GL: You’re a relatively new father, so I’d like to know how fatherhood has changed your approach to writing?

DB: At first, when our daughter Astrid was an infant, I got a lot of writing done. All those naps and her not being able to walk were a boon to my writing. Things have slowed down since she has learned to run. I used to fill up a notebook every month, and now it takes me two months, and I'm noticing that things are not feeling as finished quite so quickly. I also drive to work now, rather than taking the bus and subway and walking, so I'm experiencing things at different speeds. I still begin my poems the same way though—usually with perceptions about the physical world, and then I sort of move from there. One thing that having a child has convinced me is that human nature is inherently good and loving.

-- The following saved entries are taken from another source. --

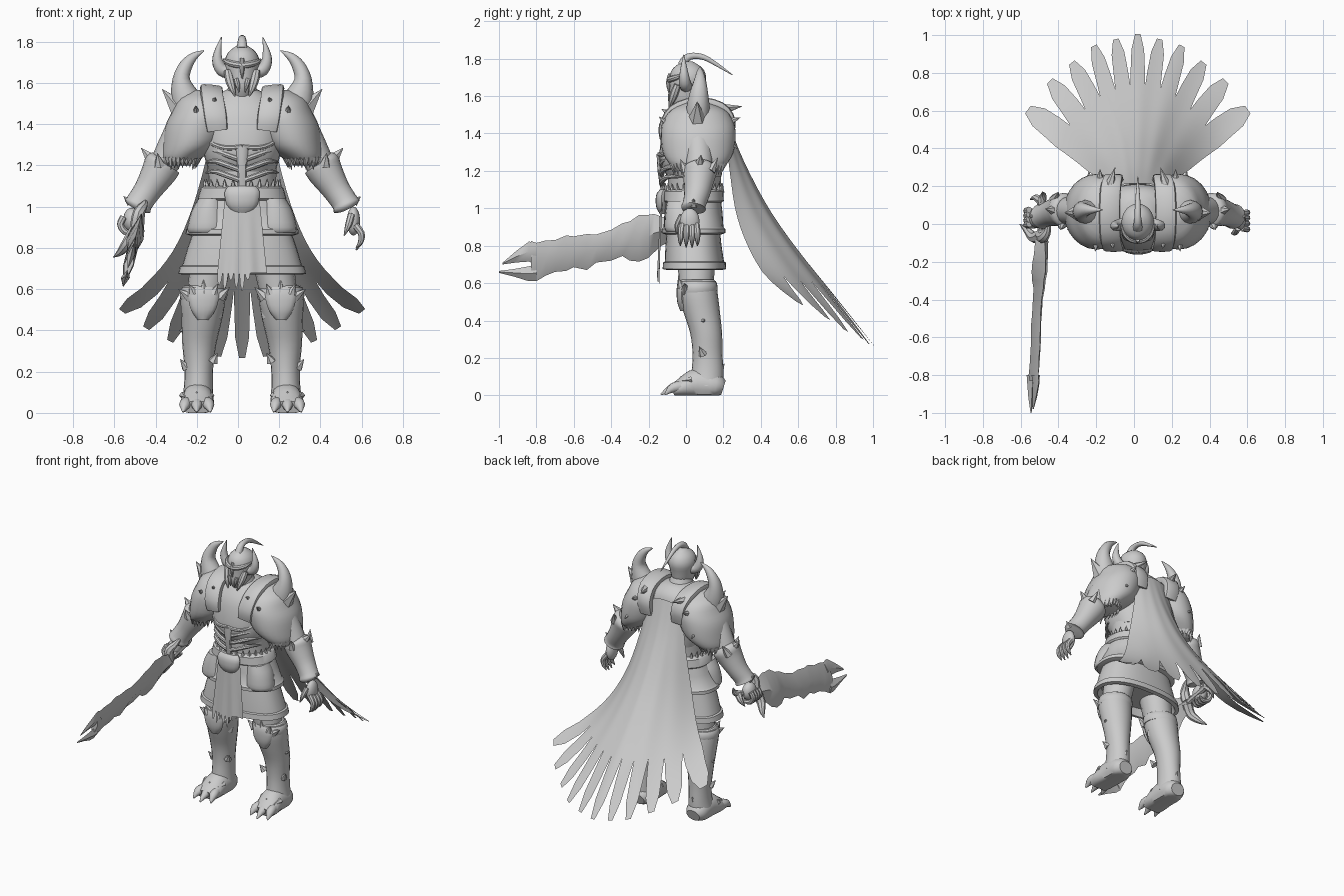
import bpy, bmesh, math, random
from mathutils import Vector as V

random.seed(4)
SHIFT = 0.02  # the body stands a little right of centre
steel = bpy.data.materials.new("grey_steel")
steel.diffuse_color = (0.6, 0.6, 0.6, 1)


def finish(name, bm, mirror=False):
    bmesh.ops.recalc_face_normals(bm, faces=bm.faces[:])
    me = bpy.data.meshes.new(name)
    bm.to_mesh(me)
    bm.free()
    me.materials.append(steel)
    ob = bpy.data.objects.new(name, me)
    bpy.context.collection.objects.link(ob)
    ob.location.x = SHIFT
    if mirror:
        ob.modifiers.new("mirror", 'MIRROR').use_axis[0] = True
    return ob


def spline(pts, t):
    """Smooth point at parameter t in 0..1 along a list of tuples."""
    n = len(pts) - 1
    i = min(int(t * n), n - 1)
    f = t * n - i
    p = [pts[max(0, min(n, i + k))] for k in (-1, 0, 1, 2)]
    return [0.5 * (2 * b + (c - a) * f + (2 * a - 5 * b + 4 * c - d) * f * f
            + (3 * b - a - 3 * c + d) * f ** 3) for a, b, c, d in zip(*p)]


def loft(bm, rings):
    vs = [[bm.verts.new(p) for p in r] for r in rings]
    n = len(vs[0])
    for a, b in zip(vs, vs[1:]):
        for j in range(n):
            bm.faces.new((a[j], a[(j + 1) % n], b[(j + 1) % n], b[j]))
    bm.faces.new(vs[0])
    bm.faces.new(vs[-1])


def add_tube(bm, pts, ref=(0, 1, 0), n=16, sm=3, flat=False, e=2.0):
    """Points are x, y, z, radius along ref, radius across it."""
    m = (len(pts) - 1) * sm
    ps = [spline(pts, i / m) for i in range(m + 1)] if sm > 1 else pts
    rings = []
    for i, p in enumerate(ps):
        t = V(ps[min(i + 1, len(ps) - 1)][:3]) - V(ps[max(i - 1, 0)][:3])
        t = V((0, 0, 1)) if flat else t.normalized()
        a = (V(ref) - t * t.dot(V(ref))).normalized()
        b = t.cross(a)
        ring = []
        for k in range(n):
            w = 2 * math.pi * k / n
            c, s = [math.copysign(abs(q) ** (2 / e), q) for q in (math.cos(w), math.sin(w))]
            ring.append(V(p[:3]) + a * c * max(p[3], .001) + b * s * max(p[4], .001))
        rings.append(ring)
    loft(bm, rings)


def tube(name, pts, mirror=False, **kw):
    bm = bmesh.new()
    add_tube(bm, pts, **kw)
    return finish(name, bm, mirror)


def horns(name, paths, mirror=False, n=8, ref=(.13, .9, .2)):
    """Curved spikes: x, y, z, radius."""
    bm = bmesh.new()
    for p in paths:
        add_tube(bm, [q + (q[3],) for q in p], n=n, ref=ref, sm=3 if len(p) > 2 else 1)
    return finish(name, bm, mirror)


def spike(base, tip, r):
    return [base + (r,), tip + (0.001,)]


def ball(name, c, s, mirror=False):
    bm = bmesh.new()
    bmesh.ops.create_uvsphere(bm, u_segments=20, v_segments=12, radius=1)
    for v in bm.verts:
        v.co = V([v.co[i] * s[i] + c[i] for i in range(3)])
    return finish(name, bm, mirror)


def ragged_sheet(name, f, fingers, v0, rows, tip, jitter):
    """Cloth f(u, v) whose lower edge is torn into tapering strips."""
    bm = bmesh.new()
    nu = fingers * 4
    grid = [[bm.verts.new(f(-1 + 2 * i / nu, v0 * j / rows)) for i in range(nu + 1)]
            for j in range(rows + 1)]
    for a, b in zip(grid, grid[1:]):
        for i in range(nu):
            bm.faces.new((a[i], a[i + 1], b[i + 1], b[i]))
    for k in range(fingers):
        c = -1 + 2 * (k + .5) / fingers
        end = 1 - random.random() * jitter
        prev = grid[-1][4 * k:4 * k + 5]
        for q, w in ((.3, .84), (.65, .64), (1, tip)):
            row = [bm.verts.new(f(c + w * (i - 2) / 2 / fingers, v0 + (end - v0) * q))
                   for i in range(5)]
            for i in range(4):
                bm.faces.new((prev[i], prev[i + 1], row[i + 1], row[i]))
            prev = row
    return finish(name, bm)


# Torso, abdomen and rib armour
tube("chest", [(0, .045, 1.17, .145, .16), (0, .03, 1.25, .17, .185), (0, .035, 1.36, .17, .2),
               (0, .05, 1.46, .16, .2), (0, .06, 1.53, .125, .14), (0, .05, 1.57, .08, .07)],
     flat=True, n=28, e=2.3)
tube("abdomen", [(0, .045, 1.0, .14, .18), (0, .045, 1.1, .14, .165), (0, .045, 1.22, .145, .17)],
     flat=True, n=24)
horns("ribs", [[(.015, -.13, z, .014), (.07, -.125, z + .02, .014), (.13, -.09, z + .04, .013),
                (.175, -.02, z + .035, .004)] for z in (1.13, 1.18, 1.23)], True)
horns("chest_rim", [[(0, -.142, 1.29, .012), (.08, -.13, 1.285, .012), (.15, -.08, 1.31, .012),
                     (.19, 0, 1.36, .008)]], True)
tube("sternum_strap", [(0, -.12, 1.08, .012, .022), (0, -.138, 1.2, .014, .024),
                       (0, -.145, 1.29, .012, .03)], n=8)

# Belt, buckle and layered skirt armour
tube("belt", [(0, .04, 1.03, .15, .205), (0, .04, 1.04, .162, .215), (0, .04, 1.09, .16, .2),
              (0, .04, 1.1, .145, .185)], flat=True, sm=1, n=32, e=2.3)
horns("belt_teeth", [spike((.18 * math.cos(a), .04 + .15 * math.sin(a), 1.085),
                           (.185 * math.cos(a), .04 + .155 * math.sin(a), 1.135), .016)
                     for a in [2 * math.pi * (k + .5) / 26 for k in range(26)]], n=5)
tube("buckle", [(0, -.12, .97, .02, .045), (0, -.13, 1.01, .03, .075), (0, -.13, 1.07, .03, .085),
                (0, -.12, 1.1, .02, .065)], flat=True, n=16)
tube("upper_skirt", [(0, .04, 1.06, .145, .19), (0, .04, .98, .155, .225), (0, .04, .9, .16, .26),
                     (0, .04, .89, .17, .272), (0, .04, .868, .17, .274), (0, .04, .86, .15, .25)],
     flat=True, sm=1, n=36, e=2.4)
tube("lower_skirt", [(0, .04, .9, .14, .23), (0, .04, .8, .15, .265), (0, .045, .715, .158, .29),
                     (0, .045, .71, .168, .302), (0, .045, .675, .17, .31), (0, .045, .67, .145, .285),
                     (0, .045, .72, .13, .26)], flat=True, sm=1, n=36, e=2.4)
tube("hip_pad", [(.165, -.02, .875, .085, .095), (.165, -.025, .9, .09, .1), (.16, -.02, .98, .09, .085),
                 (.15, -.02, 1.04, .08, .06)], True, flat=True, n=20)
ragged_sheet("front_cloth", lambda u, v: (u * (.085 + .045 * v), -.138 - .016 * v + .012 * u * u
             + .005 * math.cos(9 * u) * v, 1.03 - .45 * v), 9, .78, 8, .1, .35)

# Legs: thighs, greaves, knee crowns and clawed feet
tube("thigh", [(.13, .05, .82, .11, .1), (.155, .055, .7, .1, .098), (.18, .055, .56, .09, .09)],
     True, flat=True)
tube("greave", [(.187, .06, .61, .1, .105), (.19, .065, .54, .105, .108), (.197, .085, .44, .097, .097),
                (.208, .108, .33, .085, .082), (.21, .115, .22, .08, .07), (.212, .115, .13, .085, .07),
                (.215, .11, .05, .09, .078)], True, flat=True, n=20)
tube("greave_cuff", [(.187, .06, .55, .106, .11), (.187, .06, .57, .109, .116),
                     (.185, .06, .6, .106, .11), (.185, .06, .618, .09, .09)], True, flat=True, sm=1, n=20)
tube("knee_plate", [(.19, -.01, .45, .02, .025), (.188, -.022, .5, .025, .06),
                    (.187, -.025, .57, .025, .075), (.187, -.02, .61, .02, .055)], True, flat=True)
horns("greave_spikes", [spike((.187 + dx, -.025, .58), (.187 + dx * 1.4, -.04, .645 - abs(dx) * .4), .025)
                        for dx in (-.05, 0, .05)]
      + [spike((.11, .0, .56), (.06, -.01, .61), .03), spike((.25, 0, .56), (.31, -.01, .6), .03),
         spike((.26, .08, .4), (.305, .1, .4), .03), spike((.14, .06, .25), (.12, .04, .29), .025),
         spike((.27, .09, .22), (.3, .07, .26), .025), spike((.21, .17, .11), (.21, .205, .17), .03),
         spike((.12, .05, .47), (.09, .05, .5), .03)], True, n=6)
bm = bmesh.new()
add_tube(bm, [(.215, .2, .04, .05, .04), (.215, .16, .05, .075, .07), (.215, .06, .06, .078, .085),
              (.22, -.02, .04, .082, .055), (.22, -.07, .025, .07, .035)], ref=(1, 0, 0), n=18)
for dx in (-.058, 0, .058):
    add_tube(bm, [(.22 + dx * .8, -.01, .05, .028, .03), (.22 + dx, -.07, .04, .028, .027),
                  (.22 + dx * 1.15, -.135 + abs(dx) * .4, .004, .004, .004)], ref=(1, 0, 0), n=10)
    add_tube(bm, [(.22 + dx, .03, .085, .028, .02), (.22 + dx, -.03, .1 - abs(dx) * .4, .003, .003)],
             ref=(1, 0, 0), n=6, sm=1)
for v in bm.verts:
    v.co.z = max(v.co.z, 0)
finish("foot", bm, True)

# Shoulder armour with great crescent horns
tube("pauldron", [(.315, .065, 1.2, .11, .06), (.29, .065, 1.24, .155, .1), (.245, .065, 1.3, .19, .142),
                  (.215, .065, 1.39, .2, .158), (.195, .065, 1.46, .19, .145), (.185, .065, 1.525, .145, .12),
                  (.17, .06, 1.565, .06, .06)], True, flat=True, n=28)
tube("pauldron_horn", [(.24, .06, 1.45, .07, .09), (.28, .065, 1.54, .062, .068),
                       (.295, .07, 1.62, .048, .042), (.272, .075, 1.685, .032, .032),
                       (.235, .075, 1.728, .018, .02), (.185, .075, 1.757, .002, .002)], True, n=12)
tube("pauldron_band", [(.12, -.12, 1.37, .05, .02), (.13, -.12, 1.44, .055, .025),
                       (.145, -.065, 1.53, .055, .025), (.15, .05, 1.57, .055, .022),
                       (.145, .18, 1.545, .055, .025), (.13, .24, 1.47, .05, .025),
                       (.125, .23, 1.38, .05, .02)], True, ref=(1, 0, .1), n=12, e=4)
horns("pauldron_spikes", [
    spike((.31, .06, 1.48), (.388, .06, 1.57), .05), spike((.15, .2, 1.53), (.12, .3, 1.545), .03),
    spike((.2, .2, 1.45), (.2, .29, 1.485), .035), spike((.25, .2, 1.36), (.26, .28, 1.32), .03),
    spike((.22, -.08, 1.44), (.225, -.145, 1.49), .03), spike((.14, -.08, 1.5), (.13, -.13, 1.53), .025)],
      True, n=6)
horns("pauldron_fringe", [spike((.295 + .085 * math.cos(a), .065 + .14 * math.sin(a), 1.24),
                                (.3 + .08 * math.cos(a), .065 + .13 * math.sin(a),
                                 1.175 + .025 * random.random()), .016)
                          for a in [2 * math.pi * k / 26 for k in range(26)]], True, n=4)

# Arms and gauntlets
tube("upper_arm", [(.28, .06, 1.4, .08, .08), (.34, .07, 1.28, .075, .075), (.41, .07, 1.14, .07, .065)], True)
tube("gauntlet", [(.375, .075, 1.22, .07, .07), (.385, .075, 1.205, .09, .09), (.405, .07, 1.165, .085, .085),
                  (.455, .06, 1.085, .07, .068), (.495, .045, 1.025, .062, .064), (.508, .04, 1.0, .066, .068),
                  (.512, .04, .992, .045, .045)], True, n=20)
horns("gauntlet_spikes", [spike((.43, .07, 1.22), (.49, .08, 1.285), .04),
                          spike((.44, .13, 1.2), (.42, .17, 1.27), .03),
                          spike((.4, .0, 1.2), (.41, -.03, 1.26), .03),
                          spike((.54, .04, 1.02), (.575, .04, 1.05), .025)], True, n=6)

# Open clawed hand
ball("open_hand", (.54, .02, .93), (.032, .052, .07))
horns("open_hand_fingers", [[(.55, y, .91, .018), (.578, y * 1.15 - .004, .87, .017),
                             (.575, y * 1.2 - .006, .83, .013), (.553, y * 1.2 - .006, .785 + abs(y - .02) * .4, .003)]
                            for y in (-.02, .006, .032, .056)]
      + [[(.53, -.02, .96, .018), (.515, -.045, .91, .016), (.495, -.05, .86, .003)]])

# Fist closed round the sword grip
ball("sword_fist", (-.535, .035, .935), (.042, .055, .06))
horns("sword_fist_fingers", [[(-.575, y, .95, .017), (-.59, y - .005, .915, .017), (-.57, y - .008, .88, .016),
                              (-.53, y - .008, .87, .013), (-.505, y, .89, .005)] for y in (0, .025, .05, .075)])


# Great sword: leaning diamond-section blade with a forked tip
def station(y, top, bot, th):
    lean = lambda z: -.535 + .25 * (z - .78)
    mid = (top + bot) / 2
    return [(lean(top), y, top), (lean(mid) + th, y, mid), (lean(bot), y, bot), (lean(mid) - th, y, mid)]


bm = bmesh.new()
loft(bm, [station(*s) for s in (
    (-.04, .92, .86, .025), (-.09, .95, .82, .035), (-.13, .955, .8, .036), (-.17, .97, .765, .038),
    (-.2, .965, .735, .04), (-.25, .965, .715, .042), (-.3, .93, .72, .036), (-.34, .92, .745, .03),
    (-.4, .885, .72, .026), (-.48, .86, .71, .026), (-.53, .862, .67, .026), (-.6, .85, .685, .026),
    (-.64, .855, .665, .026), (-.7, .83, .66, .026), (-.75, .828, .64, .026), (-.8, .815, .61, .026),
    (-.83, .825, .615, .022))])
loft(bm, [station(*s) for s in ((-.8, .815, .7, .022), (-.84, .822, .715, .018), (-.91, .77, .71, .013),
                                (-.98, .71, .7, .003))])
loft(bm, [station(*s) for s in ((-.8, .7, .61, .022), (-.84, .69, .61, .018), (-.92, .675, .635, .013),
                                (-1, .665, .655, .003))])
finish("sword_blade", bm)
horns("sword_grip", [[(-.51, -.08, .89, .02), (-.512, .05, .92, .02), (-.514, .13, .94, .022)]])
horns("sword_guard", [
    [(-.51, -.06, .9, .035), (-.5, -.07, .97, .03), (-.475, -.03, 1.01, .018), (-.465, .02, 1.035, .002)],
    [(-.51, -.06, .89, .035), (-.55, -.07, .83, .03), (-.59, -.03, .78, .018), (-.625, .0, .755, .002)],
    [(-.51, .12, .94, .024), (-.5, .15, .96, .018), (-.505, .17, 1.0, .002)],
    [(-.51, .12, .94, .024), (-.54, .14, .91, .018), (-.57, .13, .87, .002)]])

# Helmet with face plates, side horns and swept crest
tube("helmet", [(0, 0, 1.53, .06, .045), (0, 0, 1.58, .085, .064), (0, .005, 1.64, .092, .077),
                (0, .01, 1.7, .098, .086), (0, .01, 1.75, .078, .066), (0, .01, 1.785, .025, .02)],
     flat=True, n=24)
horns("brow_ridge", [[(0, -.088, 1.685, .016), (.035, -.082, 1.69, .016), (.07, -.05, 1.7, .014),
                      (.09, 0, 1.715, .004)]], True)
horns("cheek_guards", [[(.07, -.045, 1.66, .018), (.062, -.06, 1.62, .022), (.05, -.075, 1.58, .018),
                        (.035, -.09, 1.535, .003)],
                       [(.03, -.08, 1.62, .013), (.022, -.085, 1.59, .012), (.015, -.09, 1.555, .002)]], True)
horns("nose_guard", [[(0, -.085, 1.72, .01), (0, -.095, 1.67, .012), (0, -.092, 1.62, .003)]])
horns("helmet_horns", [[(.06, 0, 1.655, .035), (.1, -.005, 1.665, .032), (.12, -.01, 1.71, .026),
                        (.115, -.012, 1.765, .015), (.1, -.012, 1.822, .002)]], True, n=10)
horns("crest", [[(0, -.02, 1.765, .026), (0, .0, 1.8, .022), (0, .04, 1.815, .018), (0, .1, 1.805, .015),
                 (0, .17, 1.765, .01), (0, .25, 1.712, .002)]], ref=(1, 0, 0), n=10)
tube("neck_collar", [(0, .03, 1.5, .11, .11), (0, .03, 1.55, .085, .08), (0, .02, 1.6, .07, .06)], flat=True)

# Tattered cape fanning out behind
MID = [(0, .215, 1.5), (0, .3, 1.27), (0, .44, 1.0), (0, .6, .77), (0, .8, .52), (0, 1, .265)]
EDGE = [(.13, .2, 1.47), (.175, .23, 1.23), (.25, .27, .97), (.345, .345, .77), (.48, .44, .62), (.64, .53, .54)]


def cape(u, v):
    m, e = spline(MID, v), spline(EDGE, v)
    w = u * u
    return (u * e[0], m[1] + (e[1] - m[1]) * w + .006 * v * math.cos(u * 17), m[2] + (e[2] - m[2]) * w)


ragged_sheet("cape", cape, 11, .74, 14, .25, 0)

# Smooth shading with crisp edges
bpy.ops.object.select_all(action='SELECT')
bpy.context.view_layer.objects.active = bpy.context.selected_objects[0]
bpy.ops.object.shade_smooth_by_angle(angle=math.radians(40))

GL: A teacher of mine once said of Wallace Stevens’ Harmonium, and I paraphrase here, that by the time you’ve finished the book, you’re finally qualified to read the book. Is this true of Ascension Days as well? And if it isn’t true, or not true enough, what else does the reader need to know in order to learn how to operate Ascension Days?

DB: I would no sooner compare myself to Wallace Stevens than I would compare myself to Mozart, but his poems certainly taught me how to read them through delight and sound. I think anybody with a good ear for tone can read, anybody who can read sentences, can read poetry. You might be asking me if there is a meaning to all of the poems in the book taken together. I think it's a network, and I think the poems work together. Anybody who has quintessential modern experiences—watching television or movies, looking out the windows of car, planes, trains, airplanes, walking through cities, being happy to stand still once in awhile, can read my poems and most poems. Being alive and having paid some attention to things and to what paying attention feels like are enough to go on to read my book and most contemporary poetry.

GL: Do the poems you have written since the publication of Ascension Days attempt to refine or perfect what you were doing in that book, or are you trying to plunge in entirely new directions? That is, what has become of David Blair since your first book ascended into heaven?

DB: I have a number of poems that I was very happy with before publishing Ascension Days, but which did not go with those poems for thematic and stylistic reasons, and I started working on a second manuscript about a year before the first book got picked up. Many of the poems in Ascension Days are densely packed, extremely terse, with quick movements between thoughts and images, and I feel like I might be getting looser, or maybe would just like to be looser. I'm just working on poems and trying not to be too self-conscious about them. Thanks for these thoughtful questions.